**DATASET EXCERPTS:**

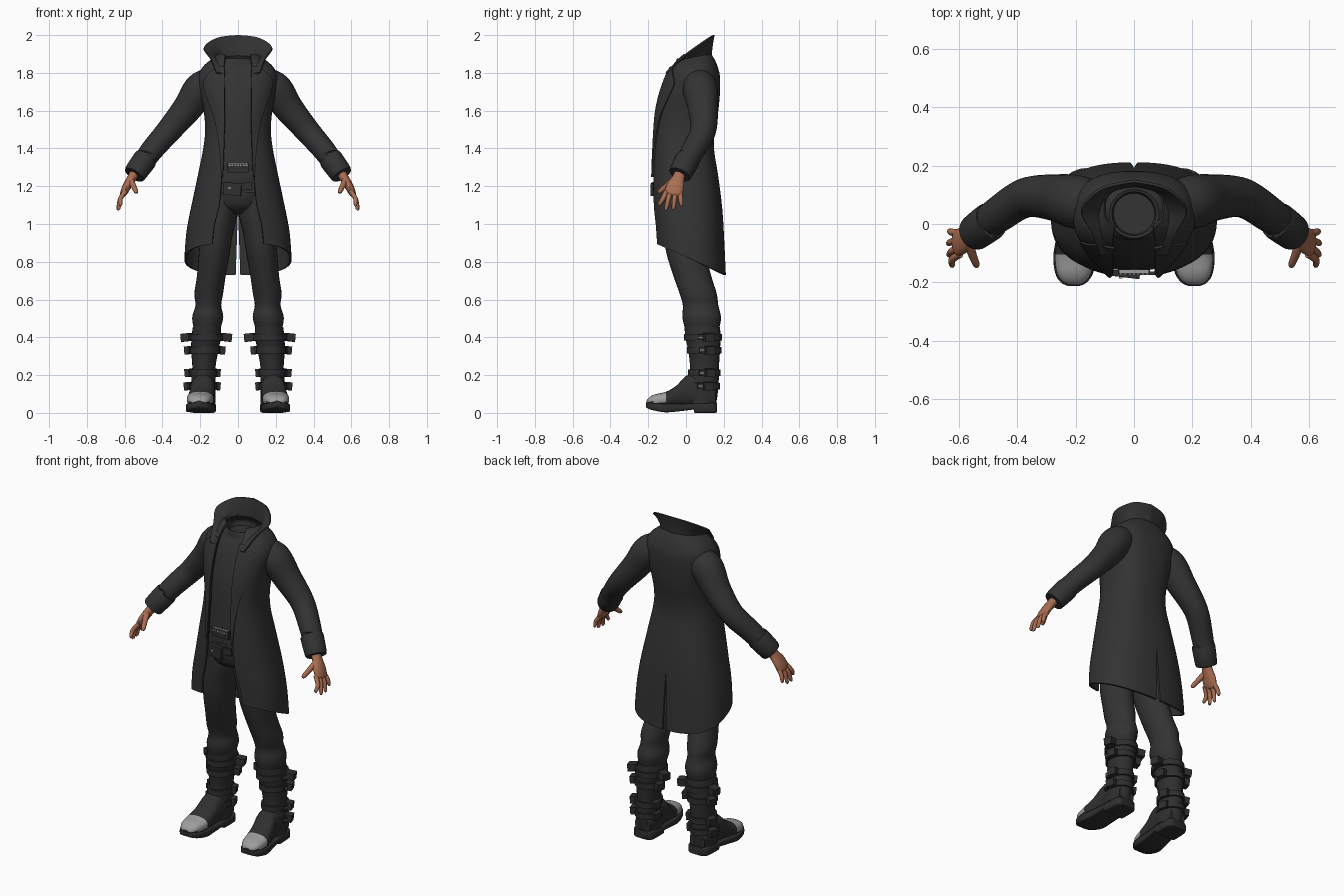
import bpy, bmesh, math
from mathutils import Vector, Matrix

if "Cube" in bpy.data.objects:
    bpy.data.objects.remove(bpy.data.objects["Cube"])

def material(name, rgb):
    m = bpy.data.materials.new(name)
    m.diffuse_color = (*rgb, 1)
    m.use_nodes = True
    m.node_tree.nodes["Principled BSDF"].inputs["Base Color"].default_value = m.diffuse_color
    return m

CLOTH = material("black cloth", (0.033, 0.033, 0.033))
LEATHER = material("black leather", (0.028, 0.028, 0.029))
SKIN = material("brown skin", (0.40, 0.155, 0.085))
STEEL = material("grey steel", (0.34, 0.34, 0.34))

def spline(pts, steps):
    """Catmull-Rom resampling of tuples of any length."""
    out = []
    for i in range(len(pts) - 1):
        p = [pts[max(0, min(len(pts) - 1, i + k))] for k in (-1, 0, 1, 2)]
        for s in range(steps):
            t = s / steps
            out.append(tuple(0.5 * (2*b + (c-a)*t + (2*a-5*b+4*c-d)*t*t + (3*b-a-3*c+d)*t**3)
                             for a, b, c, d in zip(*p)))
    return out + [tuple(pts[-1])]

def finish(bm, name, mat, mirror=True, solid=0, angle=45, second=None, rule=None):
    bmesh.ops.recalc_face_normals(bm, faces=bm.faces)
    me = bpy.data.meshes.new(name)
    bm.to_mesh(me)
    bm.free()
    me.materials.append(mat)
    if second:
        me.materials.append(second)
        for f in me.polygons:
            f.material_index = int(rule(f.center))
    ob = bpy.data.objects.new(name, me)
    bpy.context.collection.objects.link(ob)
    if mirror:
        ob.modifiers.new("mirror", 'MIRROR').merge_threshold = 0.0008
    if solid:
        s = ob.modifiers.new("thickness", 'SOLIDIFY')
        s.thickness, s.offset = solid, 0
    bpy.ops.object.select_all(action='DESELECT')
    ob.select_set(True)
    bpy.context.view_layer.objects.active = ob
    bpy.ops.object.convert(target='MESH')
    bpy.ops.object.shade_smooth_by_angle(angle=math.radians(angle))
    return ob

def loft(name, rings, mat, closed=True, **kw):
    bm = bmesh.new()
    vs = [[bm.verts.new(p) for p in r] for r in rings]
    n = len(vs[0])
    for a, b in zip(vs, vs[1:]):
        for i in range(n if closed else n - 1):
            j = (i + 1) % n
            bm.faces.new((a[i], a[j], b[j], b[i]))
    if closed:
        bm.faces.new(vs[0])
        bm.faces.new(vs[-1])
    return finish(bm, name, mat, **kw)

def power(v, e):
    return math.copysign(abs(v) ** e, v)

def oval(cx, cy, rx, ry, z, n=2, count=28):
    a = [2 * math.pi * i / count for i in range(count)]
    return [(cx + rx * power(math.sin(t), 2/n), cy - ry * power(math.cos(t), 2/n), z) for t in a]

def tube(name, path, mat, steps=4, count=16, **kw):
    """Path rows: x, y, z, radius along y, radius across."""
    rows = spline(path, steps)
    rings = []
    for i, r in enumerate(rows):
        t = (Vector(rows[min(i+1, len(rows)-1)][:3]) - Vector(rows[max(i-1, 0)][:3])).normalized()
        u = (Vector((0, 1, 0)) - t * t.y).normalized()
        v = t.cross(u)
        rings.append([Vector(r[:3]) + u * r[3] * math.cos(k * 2*math.pi/count)
                      + v * r[4] * math.sin(k * 2*math.pi/count) for k in range(count)])
    return loft(name, rings, mat, **kw)

def boxes(name, items, mat, **kw):
    """Items: centre, size, tilt about y, turn about z."""
    bm = bmesh.new()
    for loc, size, tilt, turn in items:
        m = (Matrix.Translation(loc) @ Matrix.Rotation(turn, 4, 'Z')
             @ Matrix.Rotation(tilt, 4, 'Y') @ Matrix.Diagonal((*size, 1)))
        bmesh.ops.create_cube(bm, size=1, matrix=m)
    return finish(bm, name, mat, angle=30, **kw)

# Coat body: z, half width, front y, back y, half gap at the front
N = 2.5
coat = spline([(.73, .278, -.16, .205, .135), (.9, .268, -.165, .197, .125), (1.08, .243, -.172, .186, .10),
               (1.25, .208, -.175, .165, .085), (1.4, .178, -.17, .142, .078), (1.5, .168, -.165, .148, .075),
               (1.6, .176, -.155, .165, .075), (1.7, .195, -.13, .174, .075), (1.78, .203, -.10, .174, .075),
               (1.83, .18, -.075, .162, .073), (1.865, .14, -.05, .148, .07), (1.895, .10, -.02, .13, .065)], 4)

def coat_at(z):
    for a, b in zip(coat, coat[1:]):
        if a[0] <= z <= b[0]:
            t = (z - a[0]) / (b[0] - a[0])
            return [p + (q - p) * t for p, q in zip(a, b)]
    return coat[-1]

rings = []
for z, a, yf, yb, g in coat:
    vent = max(0, 1.08 - z) * 0.035
    t0 = math.asin((g / a) ** (N/2))
    t1 = math.pi - math.asin((vent / a) ** (N/2))
    ring = []
    for i in range(33):
        t = t0 + (t1 - t0) * i / 32
        x = a * abs(math.sin(t)) ** (2/N) if i < 32 else vent
        y = (yf + yb) / 2 - (yb - yf) / 2 * power(math.cos(t), 2/N)
        # slanted hem, longer at the back
        zz = z if z > 1.1 else 1.1 - (1.1 - z) / .37 * (1.1 - (.9 - (y + .16) * .466))
        ring.append((x, y, zz))
    rings.append(ring)
loft("coat_body", rings, CLOTH, closed=False, solid=.012, angle=50)

# Lapels lying on the coat front
edge = spline([(1.25, .088), (1.4, .098), (1.55, .122), (1.66, .16), (1.74, .182), (1.785, .165), (1.83, .115)], 5)
rings = []
for z, xo in edge:
    _, a, yf, yb, g = coat_at(z)
    row = []
    for i in range(9):
        x = g - .004 + (xo - g + .004) * i / 8
        y = (yf + yb) / 2 - (yb - yf) / 2 * (1 - min(.995, x / a) ** N) ** (1/N)
        row.append((x, y - .011, z))
    rings.append(row)
loft("lapel", rings, CLOTH, closed=False, solid=.01)

# Raised flaring collar
base = spline([(.072, -.10, 1.79), (.10, -.035, 1.85), (.115, .04, 1.872), (.085, .108, 1.885), (0, .132, 1.89)], 6)
rim = spline([(.115, -.105, 1.80), (.145, -.03, 1.875), (.18, .05, 1.935), (.11, .122, 1.985), (0, .147, 2.0)], 6)
rings = []
for k in range(7):
    t = k / 6
    rings.append([tuple(p + (q - p) * (t if c == 2 else t ** 1.5) for c, (p, q) in enumerate(zip(b, r)))
                  for b, r in zip(base, rim)])
loft("collar", rings, CLOTH, closed=False, solid=.009)

# Shirt with a shallow neck opening
rings = []
for z, a, yf, yb, g in coat:
    if 1.15 < z < 1.84:
        rings.append(oval(0, (yf + yb) / 2, a - .02, (yb - yf) / 2 - .017, z, N, 40))
rings += [oval(0, .035, .105, .09, 1.855, 2, 40), oval(0, .035, .085, .083, 1.875, 2, 40),
          oval(0, .035, .076, .075, 1.872, 2, 40), oval(0, .035, .07, .07, 1.845, 2, 40)]
loft("shirt", rings, CLOTH, mirror=False)

# Sleeves and cuffs
tube("sleeve", [(.12, .065, 1.755, .075, .075), (.195, .075, 1.715, .092, .09), (.27, .09, 1.61, .08, .078),
                (.37, .09, 1.49, .068, .066), (.46, .035, 1.385, .062, .06), (.54, -.025, 1.275, .054, .053)],
     CLOTH, 6, 24)
tube("cuff", [(.488, .012, 1.347, .061, .06), (.494, .008, 1.339, .066, .064),
              (.545, -.03, 1.268, .062, .06), (.549, -.033, 1.262, .055, .053)], CLOTH, 2, 24)

# Hands
tube("palm", [(.53, -.02, 1.30, .03, .026), (.558, -.038, 1.25, .032, .025), (.585, -.055, 1.205, .046, .023),
              (.605, -.066, 1.165, .046, .019), (.61, -.07, 1.15, .03, .012)], SKIN)
for i, (y0, y1, x1, z1) in enumerate([(-.103, -.14, .622, 1.095), (-.08, -.105, .632, 1.073),
                                      (-.055, -.066, .634, 1.075), (-.032, -.025, .63, 1.095)]):
    tube(f"finger_{i+1}", [(.595, y0, 1.175, .013, .013), (.622, (y0 + y1) / 2, 1.135, .0125, .0125),
                           (x1, y1, z1 + .01, .010, .010), (x1 - .001, y1, z1, .004, .004)], SKIN, 4, 10)
tube("thumb", [(.57, -.06, 1.235, .019, .019), (.553, -.105, 1.20, .015, .015),
               (.54, -.138, 1.172, .012, .012), (.538, -.146, 1.163, .005, .005)], SKIN, 4, 10)

# Trousers
loft("trouser_hips", [oval(0, cy, a, b, z, 2.4, 32) for z, cy, a, b in spline(
    [(1.055, 0, .09, .07), (1.09, 0, .14, .125), (1.16, -.005, .155, .145), (1.24, -.008, .155, .145)], 3)],
    CLOTH, mirror=False)
leg = spline([(1.15, .085, 0, .08, .13), (1.05, .092, 0, .088, .125), (.95, .112, -.003, .085, .115),
              (.85, .125, 0, .082, .105), (.72, .142, .035, .076, .10), (.63, .155, .065, .076, .098),
              (.57, .157, .077, .068, .094), (.51, .16, .083, .082, .102), (.46, .163, .085, .074, .094),
              (.42, .165, .086, .06, .08)], 4)
loft("trouser_leg", [oval(cx, cy, rx, ry, z) for z, cx, cy, rx, ry in leg], CLOTH)

# Boot shafts
shaft = spline([(.455, .165, .086, .074, .094), (.40, .168, .09, .078, .093), (.33, .176, .096, .072, .084),
                (.25, .18, .098, .062, .077), (.19, .182, .096, .064, .078), (.12, .184, .085, .066, .085),
                (.05, .185, .08, .066, .08)], 4)
loft("boot_shaft", [oval(cx, cy, rx, ry, z) for z, cx, cy, rx, ry in shaft], LEATHER)

def foot(name, rows, n, mat, **kw):
    """Rows along y: y, centre x, half width, top z, bottom z."""
    loft(name, [[(x, y, z) for x, z, _ in oval(cx, (zt + zb) / 2, hw, (zt - zb) / 2, 0, n, 24)]
                for y, cx, hw, zt, zb in rows], mat, **kw)

foot("boot_foot", spline([(.155, .184, .05, .13, .03), (.10, .184, .064, .19, .03), (.01, .186, .064, .20, .03),
                          (-.05, .194, .067, .145, .03), (-.105, .201, .07, .112, .03), (-.165, .205, .06, .098, .03),
                          (-.195, .206, .042, .082, .035), (-.208, .206, .02, .065, .04)], 5), 2.5, LEATHER,
     second=STEEL, rule=lambda c: c.y < -.102 and c.z > .057)
foot("boot_sole", spline([(.165, .184, .045, .052, .002), (.14, .184, .066, .052, 0), (.045, .186, .069, .05, 0)], 3)
     + spline([(.04, .186, .069, .05, .018), (-.04, .194, .071, .048, .008), (-.11, .201, .075, .048, .003),
               (-.17, .205, .064, .052, .013), (-.20, .206, .044, .054, .022), (-.212, .206, .02, .054, .03)], 4),
     7, LEATHER)

# Boot straps, strap ends and buckles
tabs, buckles = [], []
for i, (z, cx, cy, rx, ry) in enumerate([(.40, .168, .09, .078, .093), (.332, .176, .096, .072, .084),
                                         (.212, .182, .097, .064, .078), (.142, .184, .089, .066, .083)]):
    loft(f"boot_strap_{i+1}", [oval(cx, cy, rx + o, ry + o, z + dz) for dz, o in
                               ((-.018, 0), (-.017, .008), (.017, .008), (.018, 0))], LEATHER, angle=30)
    reach = .022 if i == 0 else .008
    for side in (1, -1):
        out = reach if side > 0 or i < 2 else 0
        tabs.append(((cx + side * (rx + .004 + out), cy + .03, z), (.03 + out, .05, .042), side * .1, side * .3))
    buckles.append(((cx + rx + .012, cy - .012, z), (.008, .03, .03), 0, .1))
boxes("boot_strap_ends", tabs, LEATHER)
boxes("boot_buckles", buckles, LEATHER)
boxes("boot_buckle_pins", [((x + .005, y, z), (.004, .022, .006), 0, t) for (x, y, z), _, _, t in buckles], STEEL)

# Waist belts with a tilted buckle
def belt(name, z, h, tilt):
    loft(name, [[(x, y, zz + tilt * x) for x, y, zz in oval(0, -.007, .165 + o, .150 + o, z + dz, 2.5, 40)]
                for dz, o in ((-h, -.01), (-h, .004), (h, .004), (h, -.01))], LEATHER, mirror=False, angle=30)

belt("upper_belt", 1.295, .018, 0)
belt("lower_belt", 1.215, .022, .12)
boxes("upper_buckle", [((0, -.162, 1.298), (.11, .014, .05), 0, 0)], LEATHER, mirror=False)
boxes("upper_buckle_studs", [((-.045 + .015 * i, -.168, 1.31), (.009, .012, .008), 0, 0) for i in range(7)]
      + [((0, -.164, 1.323), (.10, .012, .003), 0, 0)], STEEL, mirror=False)
boxes("lower_buckle", [((-.03, -.172, 1.185), (.095, .022, .066), .08, -.12),
                       ((.045, -.168, 1.20), (.06, .012, .04), -.12, 0)], LEATHER, mirror=False)
boxes("lower_buckle_pin", [((-.045, -.183, 1.19), (.012, .006, .012), 0, 0)], STEEL, mirror=False)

**WORK TO COMPLETE:** Repeat, word for word, the lines above between the line holding "for a, b, c, d" and the line holding "f.material_index = int(rule(f.center))", inclusive; omit everything else.

**YOUR SOLUTION:**
                             for a, b, c, d in zip(*p)))
    return out + [tuple(pts[-1])]

def finish(bm, name, mat, mirror=True, solid=0, angle=45, second=None, rule=None):
    bmesh.ops.recalc_face_normals(bm, faces=bm.faces)
    me = bpy.data.meshes.new(name)
    bm.to_mesh(me)
    bm.free()
    me.materials.append(mat)
    if second:
        me.materials.append(second)
        for f in me.polygons:
            f.material_index = int(rule(f.center))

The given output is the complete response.